Written by Emily
Last week Maria Kang’s abs had their 15 minutes of fame or infamy depending on which mom you ask. Twitter and Facebook were abuzz with reactions to a photo of Kang’s rockin’ bod surrounded by her three young children with a caption that read, “What’s Your Excuse?”
I’m a bit late to the party on this, but let’s just call it fashionably late and while we’re at it, let’s pretend my abs look like Kang’s. Like most women who took issue with Kang, I have no problem with her granite-like mid-section or chiseled arms. I have a problem with the message: “What’s your excuse?”
Surrounded by her little ones, Kang is implying children are not an excuse for a softer physique. Grab your pearls and corsets, ladies, because we’re all headed down a very slippery slope. If we can’t use our children as an excuse, our lives have taken a turn for the worse… much worse.
Think I’m being a bit extreme? Take a look.
It’s all because of the children that I…
- Slip into the “child’s chapel” during a particularly dry sermon because one of my cherubs made a scream face.
- Sing all the words to the Sofia the First, Doc McStuffins, and Jake and the Neverland Pirates theme songs while scrubbing urine off the bathroom walls.
- Go to great lengths to rescue insects trapped inside the house because they might be characters in a Pixar movie.
- Deny myself my own ice cream cone (high-five for self discipline!). Lick my children’s ice cream cones all around the edges seven times each to prevent them from dripping all over everyone. Caloric equivalent= 1.5 cones.
- Carry an enormous diaper bag full of snacks.
- Perform a sniff test on my cuticle to determine if the yellow smear is mustard from lunch or excrement from a diaper.
- Use a child’s nap time to escape a particularly awful play date.
- Turn the back yard into an American Ninja Warrior training facility.
- Judge the quality of a vehicle by the number of cup holders and whether or not the doors open at the touch of a button.
- Walk around for an entire day with play-doh stuck to my rear end and marker on my forehead.
Daily, I rely on being able to roll my eyes, shake my head and shrug, while sighing, “kids.” Don’t take that away from me, Maria. Please.

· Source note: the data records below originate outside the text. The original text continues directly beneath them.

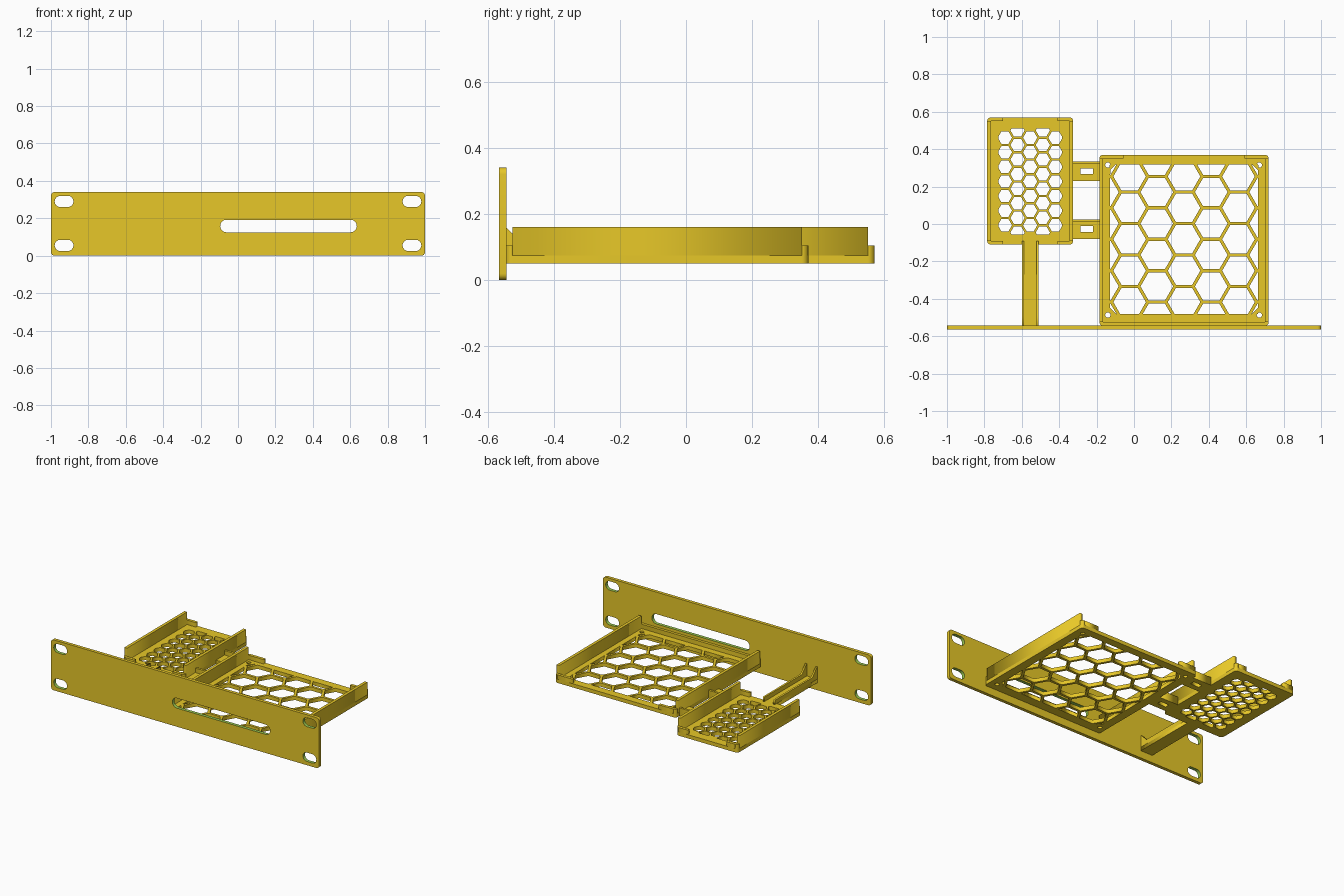
import bpy, bmesh, math

if "Cube" in bpy.data.objects:
    bpy.data.objects.remove(bpy.data.objects["Cube"])


def material(name, rgb):
    m = bpy.data.materials.new(name)
    m.diffuse_color = (*rgb, 1)
    m.use_nodes = True
    m.node_tree.nodes["Principled BSDF"].inputs["Base Color"].default_value = m.diffuse_color
    return m


YELLOW = material("yellow plastic", (0.947, 0.680, 0.025))
GREEN = material("green cut face", (0.337, 0.597, 0.082))


def rounded(x0, x1, y0, y1, r, n=6):
    """Outline of a rectangle with rounded corners."""
    pts = []
    corners = [(x1 - r, y1 - r), (x0 + r, y1 - r), (x0 + r, y0 + r), (x1 - r, y0 + r)]
    for k, (cx, cy) in enumerate(corners):
        for i in range(n + 1):
            a = math.pi / 2 * (k + i / n)
            pts.append((cx + r * math.cos(a), cy + r * math.sin(a)))
    clean = []
    for p in pts:
        if not clean or math.dist(p, clean[-1]) > 1e-5:
            clean.append(p)
    if math.dist(clean[0], clean[-1]) < 1e-5:
        clean.pop()
    return clean


def rect(x0, x1, y0, y1):
    return [(x0, y0), (x1, y0), (x1, y1), (x0, y1)]


def circle(cx, cy, r, n=20):
    return [(cx + r * math.cos(math.tau * i / n), cy + r * math.sin(math.tau * i / n))
            for i in range(n)]


def clip(poly, axis, limit, sign):
    """Keep the part of a polygon on one side of an axis-aligned line."""
    out = []
    for a, b in zip(poly, poly[1:] + poly[:1]):
        da, db = sign * (a[axis] - limit), sign * (b[axis] - limit)
        if da >= 0:
            out.append(a)
        if da * db < 0:
            t = da / (da - db)
            out.append((a[0] + t * (b[0] - a[0]), a[1] + t * (b[1] - a[1])))
    return out


def honeycomb(x0, x1, y0, y1, pitch, bar):
    """Hexagonal holes, centred on a window and trimmed by its edges."""
    cells, r = [], (pitch - bar) / math.sqrt(3)
    cx, cy = (x0 + x1) / 2, (y0 + y1) / 2
    for i in range(-5, 6):
        for j in range(-6, 7):
            x = cx + i * pitch * math.sqrt(3) / 2
            y = cy + (j + 0.5 * (i % 2)) * pitch
            p = circle(x, y, r, 6)
            for axis, limit, sign in ((0, x0, 1), (0, x1, -1), (1, y0, 1), (1, y1, -1)):
                p = clip(p, axis, limit, sign)
            area = sum(a[0] * b[1] - b[0] * a[1] for a, b in zip(p, p[1:] + p[:1])) / 2
            if area > 0.0003:
                cells.append(p)
    return cells


def plate(name, loops, z0, z1):
    """Flat plate from an outline followed by its holes."""
    cu = bpy.data.curves.new(name, 'CURVE')
    cu.dimensions, cu.fill_mode, cu.extrude = '2D', 'BOTH', (z1 - z0) / 2
    for loop in loops:
        s = cu.splines.new('POLY')
        s.points.add(len(loop) - 1)
        for pt, (x, y) in zip(s.points, loop):
            pt.co = (x, y, 0, 1)
        s.use_cyclic_u = True
    tmp = bpy.data.objects.new(name, cu)
    bpy.context.collection.objects.link(tmp)
    me = bpy.data.meshes.new_from_object(tmp.evaluated_get(bpy.context.evaluated_depsgraph_get()))
    bpy.data.objects.remove(tmp)
    bm = bmesh.new()
    bm.from_mesh(me)
    bmesh.ops.remove_doubles(bm, verts=bm.verts, dist=1e-5)
    bmesh.ops.translate(bm, verts=bm.verts, vec=(0, 0, (z0 + z1) / 2))
    bmesh.ops.recalc_face_normals(bm, faces=bm.faces)
    bm.to_mesh(me)
    bm.free()
    me.materials.clear()
    me.materials.append(YELLOW)
    ob = bpy.data.objects.new(name, me)
    bpy.context.collection.objects.link(ob)
    return ob


def box(name, x0, x1, y0, y1, z0, z1):
    return plate(name, [rect(x0, x1, y0, y1)], z0, z1)


BASE, FLOOR, LIP, TOP = 0.05, 0.075, 0.105, 0.16
WALL = 0.02

# Front panel with mounting slots and one long opening
slots = [rounded(s * 0.93 - 0.05, s * 0.93 + 0.05, z - 0.03, z + 0.03, 0.03)
         for s in (-1, 1) for z in (0.055, 0.29)]
panel = plate("front_panel", [rounded(-1, 1, 0, 0.34, 0.02)] + slots
              + [rounded(-0.095, 0.635, 0.125, 0.192, 0.033)], 0, 0.022)
panel.rotation_euler.x = math.pi / 2
panel.location.y = -0.543
# Cut walls of the slots are green
panel.data.materials.append(GREEN)
for f in panel.data.polygons:
    c = f.center
    if abs(f.normal.z) < 0.5 and abs(c.x) < 0.985 and 0.005 < c.y < 0.335:
        f.material_index = 1


def tray(name, x0, x1, y0, y1, window, pitch, bar, tab, holes=(), full_front=False):
    """Perforated floor, two tall side walls and low end tabs."""
    plate(name + "_floor", [rounded(x0, x1, y0, y1, WALL)]
          + honeycomb(*window, pitch, bar) + list(holes), BASE, FLOOR)
    for side, a in (("left", x0), ("right", x1 - WALL)):
        box(f"{name}_{side}_wall", a, a + WALL, y0 + WALL, y1 - WALL, FLOOR, TOP)
    xa, xb = x0 + WALL, x1 - WALL
    for end, y in (("front", y0), ("back", y1 - WALL)):
        if end == "front" and full_front:
            box(name + "_front_lip", xa, xb, y, y + WALL, FLOOR, LIP)
            continue
        for side, a in (("left", xa), ("right", xb - tab)):
            box(f"{name}_{end}_{side}_tab", a, a + tab, y, y + WALL, FLOOR, LIP)
        # Corner posts tie the tabs to the walls
    for sx, px in (("left", x0), ("right", x1)):
        for sy, py in (("front", y0), ("back", y1)):
            d, e = (1 if px == x0 else -1), (1 if py == y0 else -1)
            arc = [(px + d * WALL * (1 - math.cos(t)), py + e * WALL * (1 - math.sin(t)))
                   for t in [math.pi / 2 * i / 6 for i in range(7)]]
            plate(f"{name}_{sy}_{sx}_corner", [arc + [(px + d * WALL, py + e * WALL)]],
                  FLOOR, LIP)


# Large tray with screw holes in its corners
screws = [circle(x, y, 0.014) for x in (-0.14, 0.67) for y in (-0.487, 0.315)]
tray("large_tray", -0.185, 0.72, -0.545, 0.37, (-0.127, 0.662, -0.48, 0.317),
     0.168, 0.017, 0.11, screws, True)
# Solid pads around the screw holes
for sx, x in ((1, -0.13), (-1, 0.665)):
    for sy, y in ((1, -0.482), (-1, 0.32)):
        plate("screw_pad", [[(x, y + sy * 0.006), (x + sx * 0.006, y),
                             (x + sx * 0.035, y), (x, y + sy * 0.035)]], BASE, FLOOR)

# Small tray
tray("small_tray", -0.785, -0.325, -0.11, 0.57, (-0.725, -0.385, -0.055, 0.51),
     0.078, 0.012, 0.065)

# Slotted links with a stiffening rib between the trays
for y in (-0.08, 0.23):
    plate("tray_link", [rect(-0.33, -0.18, y, y + 0.105),
                        rect(-0.285, -0.22, y + 0.038, y + 0.068)], BASE, FLOOR)
    box("link_rib", -0.33, -0.18, y + 0.09, y + 0.105, FLOOR, LIP)

# Channel arm from the panel to the small tray, with sloped wall ends
box("arm_floor", -0.6, -0.51, -0.545, -0.1, BASE, FLOOR)
for x in (-0.6, -0.522):
    side = plate("arm_wall", [[(-0.545, FLOOR), (-0.09, FLOOR), (-0.09, LIP),
                               (-0.49, LIP), (-0.545, TOP)]], 0, 0.012)
    side.rotation_euler = (math.pi / 2, 0, math.pi / 2)
    side.location.x = x
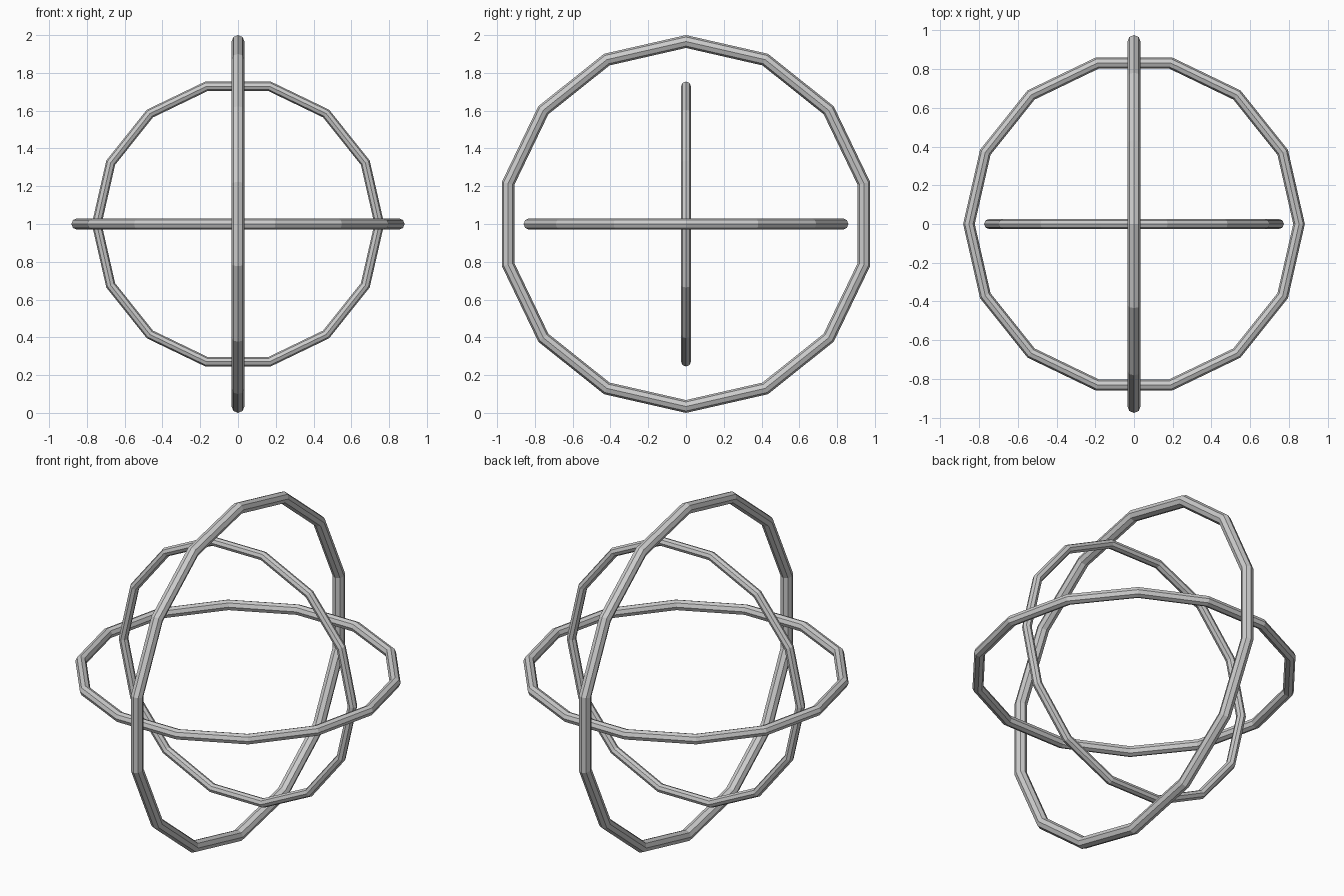
import bpy
from math import pi

if "Cube" in bpy.data.objects:
    bpy.data.objects.remove(bpy.data.objects["Cube"])


def ring(name, major, minor, rotation):
    """Low-poly ring centred one unit above the base."""
    bpy.ops.mesh.primitive_torus_add(
        major_segments=14, minor_segments=8,
        major_radius=major, minor_radius=minor,
        location=(0, 0, 1), rotation=rotation)
    obj = bpy.context.object
    obj.name = name
    bpy.ops.object.shade_flat()
    return obj


# Three nested rings, each square to the other two
ring("outer_ring", 0.966, 0.034, (0, pi / 2, 0))
ring("middle_ring", 0.852, 0.030, (0, 0, 0))
ring("inner_ring", 0.748, 0.026, (pi / 2, 0, 0))
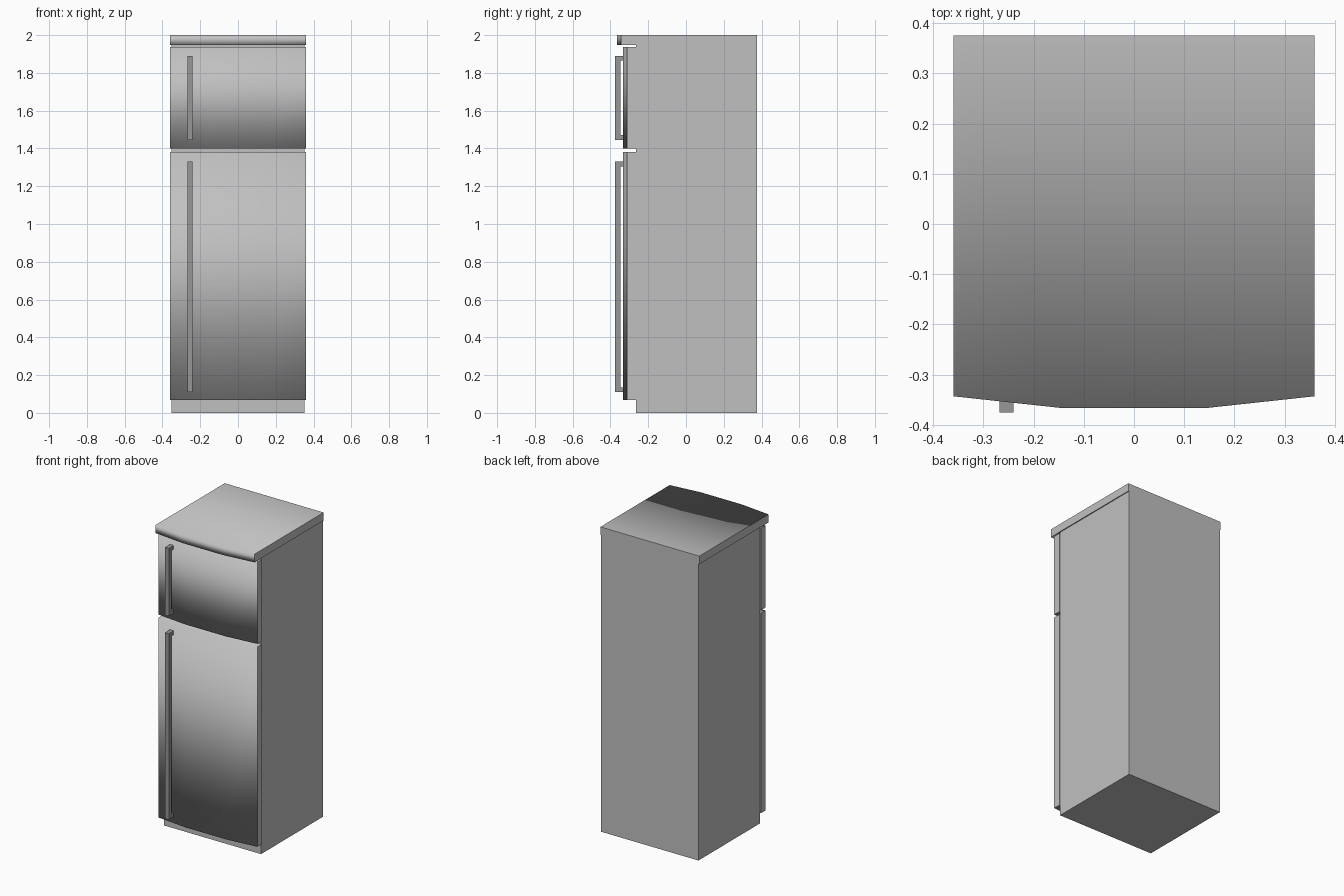
import bpy
import bmesh

cube = bpy.data.objects.get("Cube")
if cube:
    bpy.data.objects.remove(cube, do_unlink=True)


def make_material(name, value):
    mat = bpy.data.materials.new(name)
    mat.use_nodes = True
    color = (value, value, value, 1)
    mat.diffuse_color = color
    mat.node_tree.nodes["Principled BSDF"].inputs["Base Color"].default_value = color
    return mat


body_grey = make_material("light grey", 0.53)
handle_grey = make_material("dark grey", 0.31)


def prism(name, outline, z0, z1, mat, soft=False):
    """Extrude a plan outline; soft blends the front into the top and bottom."""
    bm = bmesh.new()
    base = bm.faces.new([bm.verts.new((x, y, z0)) for x, y in outline])
    top = bmesh.ops.extrude_face_region(bm, geom=[base], use_keep_orig=True)
    bmesh.ops.translate(bm, vec=(0, 0, z1 - z0),
                        verts=[g for g in top["geom"] if isinstance(g, bmesh.types.BMVert)])
    bmesh.ops.recalc_face_normals(bm, faces=bm.faces)
    bm.normal_update()
    if soft:
        for face in bm.faces:
            face.smooth = True
            # Sides and back stay crisp
            if abs(face.normal.x) > 0.9 or face.normal.y > 0.9:
                for edge in face.edges:
                    edge.smooth = False
    mesh = bpy.data.meshes.new(name)
    bm.to_mesh(mesh)
    bm.free()
    mesh.materials.append(mat)
    obj = bpy.data.objects.new(name, mesh)
    bpy.context.collection.objects.link(obj)
    return obj


def rectangle(x0, x1, y0, y1):
    return [(x0, y0), (x1, y0), (x1, y1), (x0, y1)]


def bowed(y_side, y_front, y_back, half=0.359, flat=0.147):
    """Plan outline with a three-sided bulging front."""
    return [(-half, y_side), (-flat, y_front), (flat, y_front),
            (half, y_side), (half, y_back), (-half, y_back)]


# Cabinet and overhanging top
prism("cabinet", rectangle(-0.353, 0.353, -0.265, 0.375), 0, 1.947, body_grey)
prism("top_panel", bowed(-0.343, -0.366, 0.375), 1.947, 2, body_grey, soft=True)

# Doors, each with a bar handle on two posts
for name, z0, z1, h0, h1 in (("freezer", 1.4, 1.938, 1.445, 1.89),
                             ("fridge", 0.068, 1.38, 0.11, 1.33)):
    prism(name + "_door", bowed(-0.312, -0.334, -0.265), z0, z1, body_grey, soft=True)
    prism(name + "_handle_bar", rectangle(-0.268, -0.24, -0.375, -0.346), h0, h1, handle_grey)
    for end, p0 in (("lower", h0), ("upper", h1 - 0.025)):
        prism(f"{name}_handle_{end}_post", rectangle(-0.268, -0.24, -0.346, -0.315),
              p0, p0 + 0.025, handle_grey)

Now, excuse me, my kids are screaming in the other room. They’re not really, but what good are they if I can’t use them to my advantage.